• [TO DO]: Of all the lines below, output only those starting at the one with "outline = arch_outline" and ending at the one with "walls with a", both ends included, exactly as written.

Collected data
========================

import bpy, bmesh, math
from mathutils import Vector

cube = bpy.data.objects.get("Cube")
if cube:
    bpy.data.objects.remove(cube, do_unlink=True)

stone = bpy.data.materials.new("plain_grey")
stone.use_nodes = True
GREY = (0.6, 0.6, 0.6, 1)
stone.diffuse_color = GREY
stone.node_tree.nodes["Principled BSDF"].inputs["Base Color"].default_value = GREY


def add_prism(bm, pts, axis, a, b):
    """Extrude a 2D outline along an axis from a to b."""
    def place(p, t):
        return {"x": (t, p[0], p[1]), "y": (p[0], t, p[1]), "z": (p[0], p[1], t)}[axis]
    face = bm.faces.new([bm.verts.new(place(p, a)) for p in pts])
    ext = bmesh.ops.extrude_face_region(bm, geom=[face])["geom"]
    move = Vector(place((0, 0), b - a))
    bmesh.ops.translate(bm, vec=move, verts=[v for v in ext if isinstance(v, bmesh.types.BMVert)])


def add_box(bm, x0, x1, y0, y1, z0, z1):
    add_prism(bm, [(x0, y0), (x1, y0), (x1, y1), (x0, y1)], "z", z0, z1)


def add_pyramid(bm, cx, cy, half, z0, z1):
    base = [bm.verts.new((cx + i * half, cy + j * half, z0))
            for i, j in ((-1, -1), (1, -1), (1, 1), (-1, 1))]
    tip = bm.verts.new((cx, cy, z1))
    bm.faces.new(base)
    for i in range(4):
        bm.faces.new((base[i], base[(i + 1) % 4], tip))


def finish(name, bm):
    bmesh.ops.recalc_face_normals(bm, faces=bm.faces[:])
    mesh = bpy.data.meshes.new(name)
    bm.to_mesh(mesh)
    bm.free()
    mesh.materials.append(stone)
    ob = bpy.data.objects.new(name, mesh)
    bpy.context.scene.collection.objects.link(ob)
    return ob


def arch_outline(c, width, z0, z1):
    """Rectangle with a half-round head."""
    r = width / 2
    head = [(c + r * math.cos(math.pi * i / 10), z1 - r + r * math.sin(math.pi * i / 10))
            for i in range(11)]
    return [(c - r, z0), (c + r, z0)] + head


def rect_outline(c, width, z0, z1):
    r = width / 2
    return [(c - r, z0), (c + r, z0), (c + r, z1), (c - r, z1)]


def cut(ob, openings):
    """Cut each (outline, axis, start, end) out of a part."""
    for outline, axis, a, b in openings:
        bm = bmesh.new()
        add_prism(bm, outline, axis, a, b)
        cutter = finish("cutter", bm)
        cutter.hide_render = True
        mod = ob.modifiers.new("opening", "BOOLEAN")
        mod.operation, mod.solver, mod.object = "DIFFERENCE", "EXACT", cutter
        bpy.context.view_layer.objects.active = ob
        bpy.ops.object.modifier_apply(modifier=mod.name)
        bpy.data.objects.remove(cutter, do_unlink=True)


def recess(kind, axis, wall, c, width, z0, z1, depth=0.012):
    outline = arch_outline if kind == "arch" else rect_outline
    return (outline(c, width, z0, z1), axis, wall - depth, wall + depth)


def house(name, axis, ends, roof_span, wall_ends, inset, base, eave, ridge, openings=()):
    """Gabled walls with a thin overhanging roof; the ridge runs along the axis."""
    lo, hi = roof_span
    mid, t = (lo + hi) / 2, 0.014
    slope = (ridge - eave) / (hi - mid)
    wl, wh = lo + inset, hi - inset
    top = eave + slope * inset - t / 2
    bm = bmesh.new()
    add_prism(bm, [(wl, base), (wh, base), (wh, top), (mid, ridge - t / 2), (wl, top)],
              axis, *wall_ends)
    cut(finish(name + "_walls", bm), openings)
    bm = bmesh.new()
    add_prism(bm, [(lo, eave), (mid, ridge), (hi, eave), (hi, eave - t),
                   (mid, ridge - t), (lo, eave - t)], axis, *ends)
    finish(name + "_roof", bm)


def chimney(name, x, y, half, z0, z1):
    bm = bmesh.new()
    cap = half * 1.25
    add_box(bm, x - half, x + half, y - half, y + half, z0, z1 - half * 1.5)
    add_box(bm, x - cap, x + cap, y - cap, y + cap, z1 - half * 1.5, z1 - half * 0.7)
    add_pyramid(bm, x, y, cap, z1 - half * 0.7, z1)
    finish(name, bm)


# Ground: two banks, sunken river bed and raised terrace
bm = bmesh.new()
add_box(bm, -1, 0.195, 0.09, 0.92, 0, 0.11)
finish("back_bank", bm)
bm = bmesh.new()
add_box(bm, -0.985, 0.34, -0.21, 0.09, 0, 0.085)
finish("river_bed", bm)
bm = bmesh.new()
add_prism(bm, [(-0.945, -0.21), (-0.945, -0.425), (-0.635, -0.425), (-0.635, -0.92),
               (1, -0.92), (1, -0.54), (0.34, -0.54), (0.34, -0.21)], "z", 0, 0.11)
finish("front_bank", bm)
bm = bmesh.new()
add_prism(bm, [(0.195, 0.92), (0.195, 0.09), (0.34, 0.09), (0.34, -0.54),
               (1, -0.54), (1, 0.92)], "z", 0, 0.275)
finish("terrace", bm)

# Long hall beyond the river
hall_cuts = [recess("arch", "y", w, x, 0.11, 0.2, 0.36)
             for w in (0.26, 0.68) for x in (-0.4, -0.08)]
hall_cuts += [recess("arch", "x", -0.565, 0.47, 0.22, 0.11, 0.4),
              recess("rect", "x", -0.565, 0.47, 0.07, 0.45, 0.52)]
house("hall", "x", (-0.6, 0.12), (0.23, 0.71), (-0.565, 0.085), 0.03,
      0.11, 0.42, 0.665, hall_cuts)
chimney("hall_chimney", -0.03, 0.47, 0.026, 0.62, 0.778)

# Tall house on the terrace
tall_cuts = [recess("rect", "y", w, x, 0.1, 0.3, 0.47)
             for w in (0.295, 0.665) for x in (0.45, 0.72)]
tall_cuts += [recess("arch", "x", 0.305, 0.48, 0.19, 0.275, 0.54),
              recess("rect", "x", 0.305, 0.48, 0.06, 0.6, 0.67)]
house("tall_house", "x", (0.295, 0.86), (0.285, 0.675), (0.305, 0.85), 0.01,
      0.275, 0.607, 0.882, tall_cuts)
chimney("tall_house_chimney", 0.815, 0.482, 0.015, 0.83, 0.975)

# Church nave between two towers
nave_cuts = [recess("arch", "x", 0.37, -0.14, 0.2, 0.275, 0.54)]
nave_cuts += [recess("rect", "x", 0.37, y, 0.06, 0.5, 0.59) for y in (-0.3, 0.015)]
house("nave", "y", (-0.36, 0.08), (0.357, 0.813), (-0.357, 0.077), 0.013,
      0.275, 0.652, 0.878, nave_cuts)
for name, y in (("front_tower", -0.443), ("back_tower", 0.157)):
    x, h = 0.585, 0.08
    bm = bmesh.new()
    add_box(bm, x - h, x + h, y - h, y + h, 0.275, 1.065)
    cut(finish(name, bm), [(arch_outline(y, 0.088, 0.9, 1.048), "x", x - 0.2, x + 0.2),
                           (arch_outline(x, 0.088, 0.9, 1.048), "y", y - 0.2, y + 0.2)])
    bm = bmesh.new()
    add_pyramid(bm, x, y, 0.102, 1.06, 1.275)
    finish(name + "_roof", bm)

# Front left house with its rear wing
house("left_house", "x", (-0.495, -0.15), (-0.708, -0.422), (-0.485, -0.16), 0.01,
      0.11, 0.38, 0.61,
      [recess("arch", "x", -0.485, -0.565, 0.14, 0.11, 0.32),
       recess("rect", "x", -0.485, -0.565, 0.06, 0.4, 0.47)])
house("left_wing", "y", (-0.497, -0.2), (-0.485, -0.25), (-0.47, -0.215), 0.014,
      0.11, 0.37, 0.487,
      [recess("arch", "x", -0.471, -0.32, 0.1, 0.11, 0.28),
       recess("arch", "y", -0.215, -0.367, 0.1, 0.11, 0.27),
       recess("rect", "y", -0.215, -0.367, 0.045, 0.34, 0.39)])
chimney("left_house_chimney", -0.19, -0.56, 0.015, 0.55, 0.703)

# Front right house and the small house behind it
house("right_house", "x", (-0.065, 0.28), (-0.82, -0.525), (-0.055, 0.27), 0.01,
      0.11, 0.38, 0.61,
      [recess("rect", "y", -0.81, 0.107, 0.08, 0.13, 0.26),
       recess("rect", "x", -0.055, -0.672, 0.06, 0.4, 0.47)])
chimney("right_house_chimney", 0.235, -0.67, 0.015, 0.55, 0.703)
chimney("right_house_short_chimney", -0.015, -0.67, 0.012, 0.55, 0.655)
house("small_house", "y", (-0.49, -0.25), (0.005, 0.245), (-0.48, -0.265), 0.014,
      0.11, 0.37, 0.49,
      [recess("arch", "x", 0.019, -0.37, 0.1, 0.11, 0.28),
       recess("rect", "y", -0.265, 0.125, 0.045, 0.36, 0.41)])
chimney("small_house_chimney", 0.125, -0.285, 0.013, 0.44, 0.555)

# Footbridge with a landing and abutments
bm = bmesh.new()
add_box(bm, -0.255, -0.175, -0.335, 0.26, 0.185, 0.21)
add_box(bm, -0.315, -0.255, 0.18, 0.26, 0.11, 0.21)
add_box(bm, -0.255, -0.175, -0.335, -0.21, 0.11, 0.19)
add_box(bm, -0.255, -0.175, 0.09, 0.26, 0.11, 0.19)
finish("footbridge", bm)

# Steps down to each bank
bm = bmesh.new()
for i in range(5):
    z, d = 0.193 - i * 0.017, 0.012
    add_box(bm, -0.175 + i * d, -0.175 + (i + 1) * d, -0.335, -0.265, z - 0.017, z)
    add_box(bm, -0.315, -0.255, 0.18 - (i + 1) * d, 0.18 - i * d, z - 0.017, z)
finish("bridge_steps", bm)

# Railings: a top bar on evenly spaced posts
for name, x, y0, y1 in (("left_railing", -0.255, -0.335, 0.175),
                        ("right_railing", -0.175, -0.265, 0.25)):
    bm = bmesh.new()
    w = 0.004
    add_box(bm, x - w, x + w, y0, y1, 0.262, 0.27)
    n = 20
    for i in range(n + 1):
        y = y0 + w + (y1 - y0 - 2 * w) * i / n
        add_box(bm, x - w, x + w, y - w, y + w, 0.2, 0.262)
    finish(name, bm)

========================

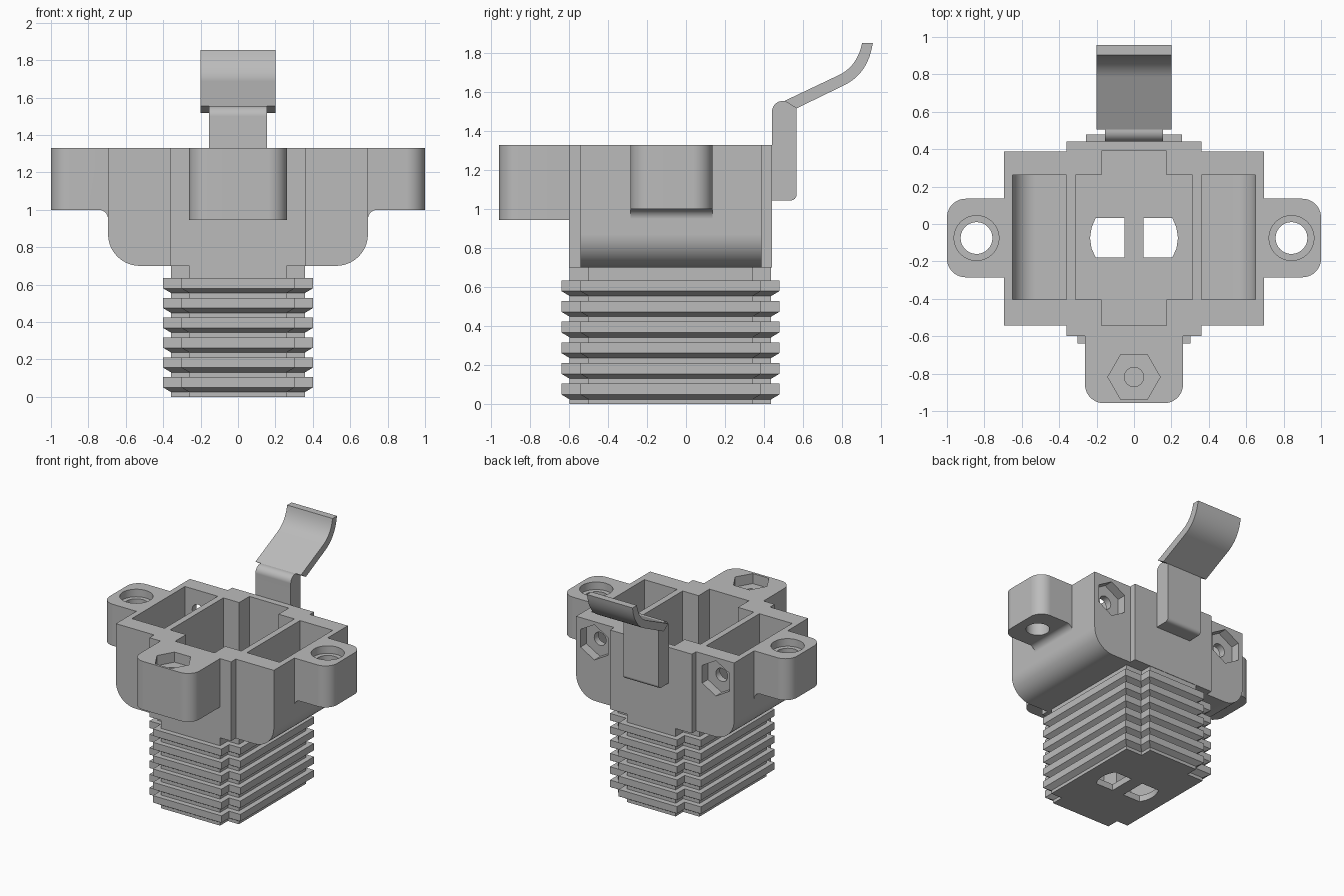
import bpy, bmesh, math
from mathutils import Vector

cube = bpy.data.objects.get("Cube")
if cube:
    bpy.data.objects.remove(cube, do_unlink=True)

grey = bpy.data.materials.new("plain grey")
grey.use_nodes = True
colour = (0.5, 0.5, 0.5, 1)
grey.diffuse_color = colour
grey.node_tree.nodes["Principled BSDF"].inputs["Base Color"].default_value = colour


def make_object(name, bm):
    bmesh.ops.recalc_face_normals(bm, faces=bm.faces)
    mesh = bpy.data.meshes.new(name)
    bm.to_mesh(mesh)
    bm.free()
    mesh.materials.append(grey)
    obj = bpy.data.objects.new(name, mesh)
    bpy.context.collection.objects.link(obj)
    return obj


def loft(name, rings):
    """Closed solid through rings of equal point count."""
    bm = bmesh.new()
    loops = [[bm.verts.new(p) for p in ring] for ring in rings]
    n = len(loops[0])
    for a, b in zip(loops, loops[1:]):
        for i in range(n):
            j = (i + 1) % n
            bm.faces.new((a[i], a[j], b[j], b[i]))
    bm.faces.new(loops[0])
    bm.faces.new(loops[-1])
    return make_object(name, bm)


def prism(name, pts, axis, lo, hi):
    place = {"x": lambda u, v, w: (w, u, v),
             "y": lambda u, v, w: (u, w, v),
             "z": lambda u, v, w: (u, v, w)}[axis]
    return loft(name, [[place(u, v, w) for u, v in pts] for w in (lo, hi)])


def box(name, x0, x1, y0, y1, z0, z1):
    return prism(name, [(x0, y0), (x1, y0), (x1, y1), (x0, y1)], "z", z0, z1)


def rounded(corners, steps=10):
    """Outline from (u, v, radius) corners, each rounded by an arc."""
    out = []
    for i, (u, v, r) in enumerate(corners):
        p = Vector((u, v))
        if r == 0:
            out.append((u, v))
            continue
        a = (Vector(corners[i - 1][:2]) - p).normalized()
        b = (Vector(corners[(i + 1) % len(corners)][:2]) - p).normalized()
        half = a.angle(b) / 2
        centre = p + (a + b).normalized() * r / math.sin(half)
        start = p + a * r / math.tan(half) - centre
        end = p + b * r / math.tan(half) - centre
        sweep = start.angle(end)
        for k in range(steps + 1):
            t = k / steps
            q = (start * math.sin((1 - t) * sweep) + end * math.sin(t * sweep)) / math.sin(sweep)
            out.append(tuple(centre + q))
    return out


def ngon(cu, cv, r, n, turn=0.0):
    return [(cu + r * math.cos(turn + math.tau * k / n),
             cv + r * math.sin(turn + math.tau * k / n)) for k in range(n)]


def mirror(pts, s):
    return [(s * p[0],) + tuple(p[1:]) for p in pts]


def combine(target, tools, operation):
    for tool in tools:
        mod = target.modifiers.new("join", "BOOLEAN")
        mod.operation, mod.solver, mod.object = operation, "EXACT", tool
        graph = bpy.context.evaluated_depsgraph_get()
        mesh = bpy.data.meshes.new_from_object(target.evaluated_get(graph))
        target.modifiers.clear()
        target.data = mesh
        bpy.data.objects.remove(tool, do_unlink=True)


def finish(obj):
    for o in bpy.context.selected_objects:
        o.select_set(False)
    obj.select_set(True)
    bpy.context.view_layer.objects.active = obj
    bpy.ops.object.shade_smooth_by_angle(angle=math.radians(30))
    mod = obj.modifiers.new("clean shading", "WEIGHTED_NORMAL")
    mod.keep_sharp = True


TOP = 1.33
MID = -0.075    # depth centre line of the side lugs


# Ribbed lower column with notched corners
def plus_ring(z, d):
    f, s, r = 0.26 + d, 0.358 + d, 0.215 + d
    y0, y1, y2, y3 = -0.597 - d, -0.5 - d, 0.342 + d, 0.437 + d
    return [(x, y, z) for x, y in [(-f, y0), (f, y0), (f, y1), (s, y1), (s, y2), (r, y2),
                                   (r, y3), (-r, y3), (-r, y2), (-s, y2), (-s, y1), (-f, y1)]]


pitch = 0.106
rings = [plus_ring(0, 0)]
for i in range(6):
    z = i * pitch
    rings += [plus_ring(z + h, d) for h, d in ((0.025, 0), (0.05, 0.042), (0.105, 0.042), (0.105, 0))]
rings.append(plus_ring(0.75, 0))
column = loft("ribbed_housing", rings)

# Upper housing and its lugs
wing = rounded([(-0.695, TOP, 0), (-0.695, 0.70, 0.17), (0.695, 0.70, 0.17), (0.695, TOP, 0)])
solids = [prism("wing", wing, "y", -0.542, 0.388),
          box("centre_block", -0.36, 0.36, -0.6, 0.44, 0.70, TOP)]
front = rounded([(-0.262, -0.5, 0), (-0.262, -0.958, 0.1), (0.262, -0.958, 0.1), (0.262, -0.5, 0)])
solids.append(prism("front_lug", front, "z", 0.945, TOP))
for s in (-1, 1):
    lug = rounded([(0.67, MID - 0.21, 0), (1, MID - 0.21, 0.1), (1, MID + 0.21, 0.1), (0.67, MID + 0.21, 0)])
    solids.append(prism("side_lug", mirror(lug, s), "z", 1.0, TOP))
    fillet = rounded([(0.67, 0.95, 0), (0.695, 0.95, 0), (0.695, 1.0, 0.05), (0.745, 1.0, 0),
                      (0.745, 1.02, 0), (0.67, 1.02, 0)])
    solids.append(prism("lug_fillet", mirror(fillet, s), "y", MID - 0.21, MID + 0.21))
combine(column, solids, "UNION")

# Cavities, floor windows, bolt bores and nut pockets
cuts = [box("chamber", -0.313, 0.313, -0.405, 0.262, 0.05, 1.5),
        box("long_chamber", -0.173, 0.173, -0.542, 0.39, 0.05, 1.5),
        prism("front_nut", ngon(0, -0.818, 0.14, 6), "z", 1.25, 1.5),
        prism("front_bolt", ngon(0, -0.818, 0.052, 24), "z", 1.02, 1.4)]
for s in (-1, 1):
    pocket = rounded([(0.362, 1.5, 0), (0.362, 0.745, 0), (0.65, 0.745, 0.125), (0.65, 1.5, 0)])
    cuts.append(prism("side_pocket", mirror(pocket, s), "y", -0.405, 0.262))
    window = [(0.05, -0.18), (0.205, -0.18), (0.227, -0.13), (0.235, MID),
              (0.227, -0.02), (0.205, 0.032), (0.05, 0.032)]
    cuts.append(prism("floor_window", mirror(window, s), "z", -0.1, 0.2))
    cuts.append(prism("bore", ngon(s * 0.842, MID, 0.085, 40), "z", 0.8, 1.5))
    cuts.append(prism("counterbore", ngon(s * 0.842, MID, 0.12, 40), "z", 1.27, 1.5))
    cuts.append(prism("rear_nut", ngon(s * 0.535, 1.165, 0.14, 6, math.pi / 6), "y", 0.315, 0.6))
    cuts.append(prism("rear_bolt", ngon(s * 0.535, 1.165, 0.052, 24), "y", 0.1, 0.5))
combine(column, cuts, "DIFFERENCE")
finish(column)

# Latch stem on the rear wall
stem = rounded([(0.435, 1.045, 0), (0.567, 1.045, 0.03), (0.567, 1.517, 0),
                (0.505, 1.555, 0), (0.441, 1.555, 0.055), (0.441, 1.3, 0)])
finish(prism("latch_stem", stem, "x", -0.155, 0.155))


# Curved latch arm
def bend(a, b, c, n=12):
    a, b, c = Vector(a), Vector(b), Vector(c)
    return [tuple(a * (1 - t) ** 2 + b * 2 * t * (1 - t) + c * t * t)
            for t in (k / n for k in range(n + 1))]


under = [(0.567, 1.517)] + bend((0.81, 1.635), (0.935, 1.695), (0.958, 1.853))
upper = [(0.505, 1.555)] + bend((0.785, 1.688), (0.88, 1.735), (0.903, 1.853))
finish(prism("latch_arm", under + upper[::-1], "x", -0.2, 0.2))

========================

• [TASK RESPONSE]:
    outline = arch_outline if kind == "arch" else rect_outline
    return (outline(c, width, z0, z1), axis, wall - depth, wall + depth)


def house(name, axis, ends, roof_span, wall_ends, inset, base, eave, ridge, openings=()):
    """Gabled walls with a thin overhanging roof; the ridge runs along the axis."""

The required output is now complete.